Bridging the digital divide will require poor nations to reverse the privatization of their telecommunications networks.
New Latin American activists embrace the politics of rage, race, and revenge.
U.S. judges must overcome a culture of legal isolationism -- or risk being left behind.
The Democratic presidential nominee must defeat misconceptions about globalization in order to forge a new trade policy that will both boost economic growth and protect workers.
Levels of globalization vs. life expectancies at birth.
The fourth annual A.T. Kearney/FOREIGN POLICY Globalization Index reveals that even as the world economy slowed, Internet growth in poor countries and increased cross-border travel deepened global links. In last year's index, Ireland and Switzerland topped our ranking of political, economic, personal, and technological globalization in 62 countries. Find out who's up, who's down, and who's the most global of them all this year.

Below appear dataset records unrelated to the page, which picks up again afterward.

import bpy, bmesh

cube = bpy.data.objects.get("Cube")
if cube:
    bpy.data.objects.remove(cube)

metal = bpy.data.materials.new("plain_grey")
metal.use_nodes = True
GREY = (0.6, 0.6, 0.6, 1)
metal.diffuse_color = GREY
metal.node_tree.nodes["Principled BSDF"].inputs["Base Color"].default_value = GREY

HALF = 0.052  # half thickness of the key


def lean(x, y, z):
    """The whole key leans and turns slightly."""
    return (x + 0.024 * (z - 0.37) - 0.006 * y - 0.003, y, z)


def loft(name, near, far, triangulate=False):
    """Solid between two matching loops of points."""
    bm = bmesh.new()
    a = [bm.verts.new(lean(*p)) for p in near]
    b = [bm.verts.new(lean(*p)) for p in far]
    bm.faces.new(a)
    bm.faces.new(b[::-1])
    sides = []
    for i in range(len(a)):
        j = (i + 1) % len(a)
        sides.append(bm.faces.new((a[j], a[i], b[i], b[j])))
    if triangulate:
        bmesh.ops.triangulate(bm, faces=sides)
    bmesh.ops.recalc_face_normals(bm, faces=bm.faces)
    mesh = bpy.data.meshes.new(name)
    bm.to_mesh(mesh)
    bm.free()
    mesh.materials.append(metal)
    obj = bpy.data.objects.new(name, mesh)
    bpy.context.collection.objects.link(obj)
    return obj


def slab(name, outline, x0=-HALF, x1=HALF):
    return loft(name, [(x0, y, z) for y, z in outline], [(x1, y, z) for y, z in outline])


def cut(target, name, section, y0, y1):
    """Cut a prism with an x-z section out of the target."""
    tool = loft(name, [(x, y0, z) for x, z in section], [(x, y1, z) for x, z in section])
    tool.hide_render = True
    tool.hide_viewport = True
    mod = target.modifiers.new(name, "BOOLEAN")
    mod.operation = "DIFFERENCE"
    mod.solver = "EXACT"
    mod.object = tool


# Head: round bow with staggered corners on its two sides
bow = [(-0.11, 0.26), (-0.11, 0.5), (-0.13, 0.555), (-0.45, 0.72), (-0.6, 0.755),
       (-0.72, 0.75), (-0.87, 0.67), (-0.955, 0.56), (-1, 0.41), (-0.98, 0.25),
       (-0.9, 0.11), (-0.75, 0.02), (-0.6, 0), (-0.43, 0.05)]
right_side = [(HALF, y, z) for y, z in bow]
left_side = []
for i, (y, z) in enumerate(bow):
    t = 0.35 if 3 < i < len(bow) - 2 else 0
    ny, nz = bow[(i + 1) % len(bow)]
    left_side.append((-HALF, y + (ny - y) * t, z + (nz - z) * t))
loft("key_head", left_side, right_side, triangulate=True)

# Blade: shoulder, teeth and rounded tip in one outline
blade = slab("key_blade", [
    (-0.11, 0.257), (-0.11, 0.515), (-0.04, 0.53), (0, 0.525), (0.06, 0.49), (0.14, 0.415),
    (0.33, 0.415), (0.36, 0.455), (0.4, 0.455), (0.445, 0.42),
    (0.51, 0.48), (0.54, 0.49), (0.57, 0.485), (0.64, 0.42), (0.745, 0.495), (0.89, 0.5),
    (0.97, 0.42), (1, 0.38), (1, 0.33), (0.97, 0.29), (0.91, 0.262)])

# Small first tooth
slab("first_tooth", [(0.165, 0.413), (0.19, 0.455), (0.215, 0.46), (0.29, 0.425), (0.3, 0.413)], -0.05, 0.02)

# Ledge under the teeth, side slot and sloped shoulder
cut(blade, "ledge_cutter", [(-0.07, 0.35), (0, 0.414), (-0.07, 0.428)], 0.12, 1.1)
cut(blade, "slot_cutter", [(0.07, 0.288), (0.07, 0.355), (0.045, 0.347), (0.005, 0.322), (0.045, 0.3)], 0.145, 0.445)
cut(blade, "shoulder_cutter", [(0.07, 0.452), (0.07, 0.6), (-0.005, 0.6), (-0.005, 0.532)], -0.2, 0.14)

What could be more global than soccer? The world's leading professional players and owners pay no mind to national borders, with major teams banking revenues in every currency available on the foreign exchange and billions of fans cheering for their champions in too many languages to count. But in many ways, the beautiful game reveals much more about globalization's limits than its possibilities.
Anti-Semitism is again on the rise. Why now? Blame the backlash against globalization. As public anxiety grows over lost jobs, shaky economies, and political and social upheaval, the Brownshirt and Birkenstock crowds are seeking solace in conspiracy theories. And in their search for the hidden hand that guides the new world order, modern anxieties are merging with old hatreds and the myths on which they rest.

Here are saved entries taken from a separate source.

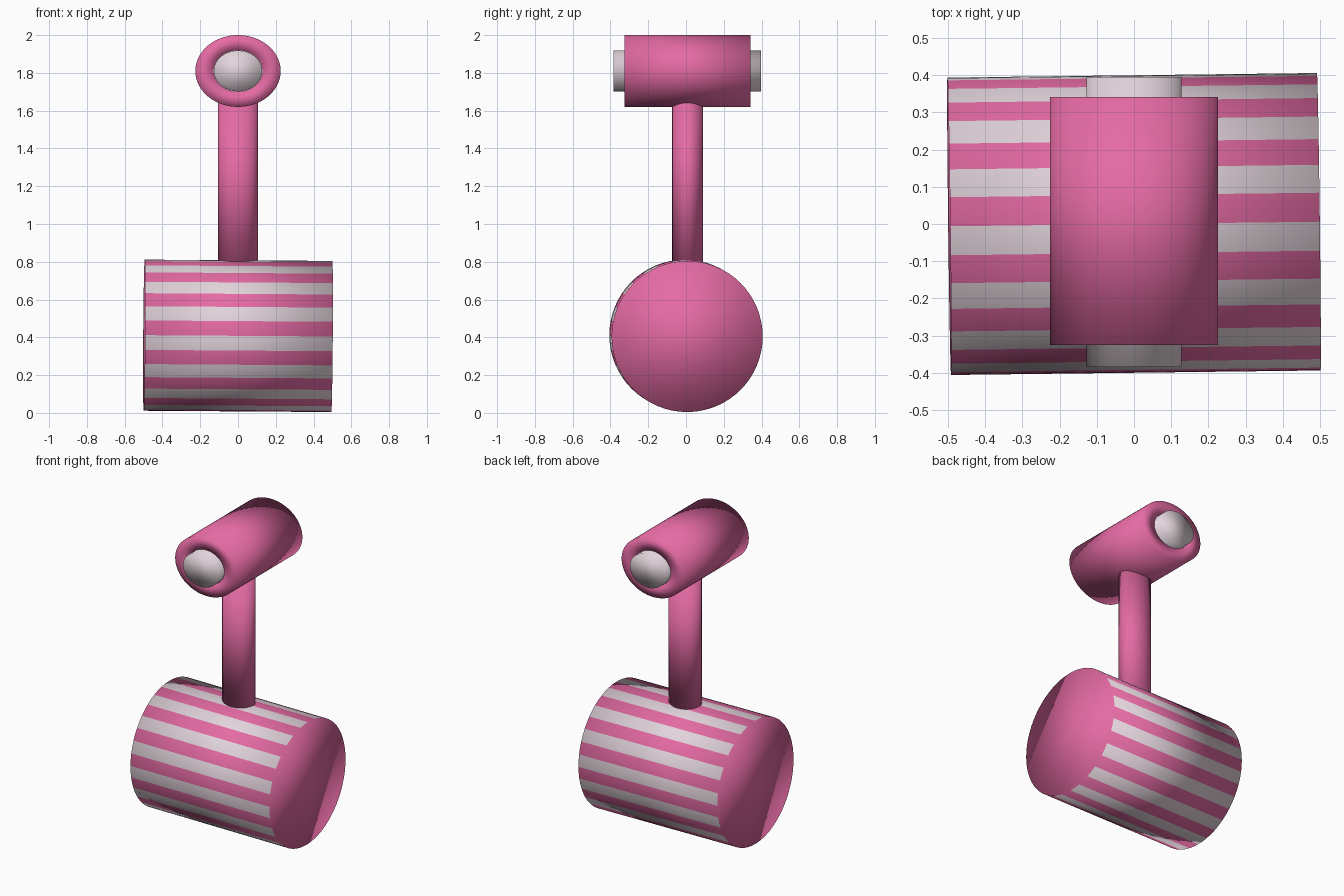
import bpy, bmesh, math

if "Cube" in bpy.data.objects:
    bpy.data.objects.remove(bpy.data.objects["Cube"])


def material(name, rgb):
    m = bpy.data.materials.new(name)
    m.diffuse_color = (*rgb, 1)
    m.use_nodes = True
    m.node_tree.nodes["Principled BSDF"].inputs["Base Color"].default_value = m.diffuse_color
    return m


pink = material("pink", (0.78, 0.145, 0.37))
white = material("pale_white", (0.76, 0.66, 0.71))


def lathe(name, axis, rings, centre, mats, closed=False, stripe=None, segs=64):
    """Join elliptical rings (position along axis, radius a, radius b) into a smooth solid."""
    bm = bmesh.new()

    def point(p, a, b, t):
        s, c = a * math.sin(t), b * math.cos(t)
        return {"x": (p, s, c), "y": (s, p, c), "z": (s, c, p)}[axis]

    loops = [[bm.verts.new(point(*r, 2 * math.pi * i / segs)) for i in range(segs)]
             for r in rings]
    pairs = list(zip(loops, loops[1:]))
    if closed:
        pairs.append((loops[-1], loops[0]))
    for lo, hi in pairs:
        for i in range(segs):
            j = (i + 1) % segs
            f = bm.faces.new((lo[i], lo[j], hi[j], hi[i]))
            if stripe:
                f.material_index = stripe(i)
    if not closed:
        bm.faces.new(loops[0])
        bm.faces.new(loops[-1])
    bmesh.ops.recalc_face_normals(bm, faces=bm.faces)
    for f in bm.faces:
        f.smooth = True
    me = bpy.data.meshes.new(name)
    bm.to_mesh(me)
    bm.free()
    for m in mats:
        me.materials.append(m)
    ob = bpy.data.objects.new(name, me)
    ob.location = centre
    bpy.context.collection.objects.link(ob)
    return ob


# striped drum: 32 bands around the x axis, pink end caps, very slightly askew
drum = lathe("striped_drum", "x", [(-0.497, 0.4, 0.4), (0.497, 0.4, 0.4)],
             (0, 0, 0.408), [pink, white], stripe=lambda i: (i // 2) % 2)
drum.rotation_euler = (0, math.radians(0.4), math.radians(0.7))

# oval shaft
lathe("shaft", "z", [(0.76, 0.105, 0.081), (1.66, 0.105, 0.081)], (0, 0.008, 0), [pink])

# hollow oval grip (closed tube profile)
lathe("grip", "y", [(-0.333, 0.226, 0.19), (0.333, 0.226, 0.19),
                    (0.333, 0.129, 0.109), (-0.333, 0.129, 0.109)],
      (0, 0.008, 1.81), [pink], closed=True)

# pale rod through the grip
lathe("grip_core", "y", [(-0.39, 0.128, 0.108), (0.39, 0.128, 0.108)],
      (0, 0.006, 1.81), [white])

Every day, migrants working in rich countries send money to their families in the developing world. It's just a few hundred dollars here, a few hundred dollars there. But last year, these remittances added up to $80 billion, outstripping foreign aid and ranking as one of the biggest sources of foreign exchange for poor countries. Following a boom in the 1990s, this flow of money is lifting entire countries out of poverty, creating new financial channels, and reshaping international politics.
When new liquor laws allowed British supermarkets to sell wine in the 1970s, Australian winemakers seized the business opportunity of a lifetime. The story of how a trickle of New World wines became a worldwide flood is also a case study in globalization, starring disgruntled French winemakers, desperate EU bureaucrats, worried Napa Valley tycoons, and Chinese and Japanese arrivistes acquiring a taste for the finer things in life.
Slammed by anti-globalist protesters, developing-country politicians, and Nobel Prize–winning economists, the International Monetary Fund (IMF) has become Global Scapegoat Number One. But IMF economists are not evil, nor are they invariably wrong. It’s time to set the record straight and focus on more pressing economic debates, such as how best to promote global growth and financial stability.
The illegal trade in drugs, arms, intellectual property, people, and money is booming. Like the war on terrorism, the fight to control these illicit markets pits governments against agile, stateless, and resourceful networks empowered by globalization. Governments will continue to lose these wars until they adopt new strategies to deal with a larger, unprecedented struggle that now shapes the world as much as confrontations between nation-states once did.
Two years ago, we created an index that measures a country's global links, from foreign direct investment to international travel, telephone traffic, and Internet servers. For the last two years, Singapore and Ireland have topped our ranking of political, economic, and technological integration in 62 countries. Find out who was the most global of all and how September 11 affected global integration in the 2003 A.T. Kearney/FOREIGN POLICY Magazine Globalization Index.
For centuries, young men have gathered at Islamic seminaries to escape Western influences and quietly study Islamic texts that have been handed down unchanged through the ages. But over the last two decades, revolution, Great Power politics, and poverty have combined to give the fundamentalist teachings at some of these madrasas a violent twist. And now, in one of globalization's deadlier ironies, these "universities of jihad" are spreading their medieval theology worldwide.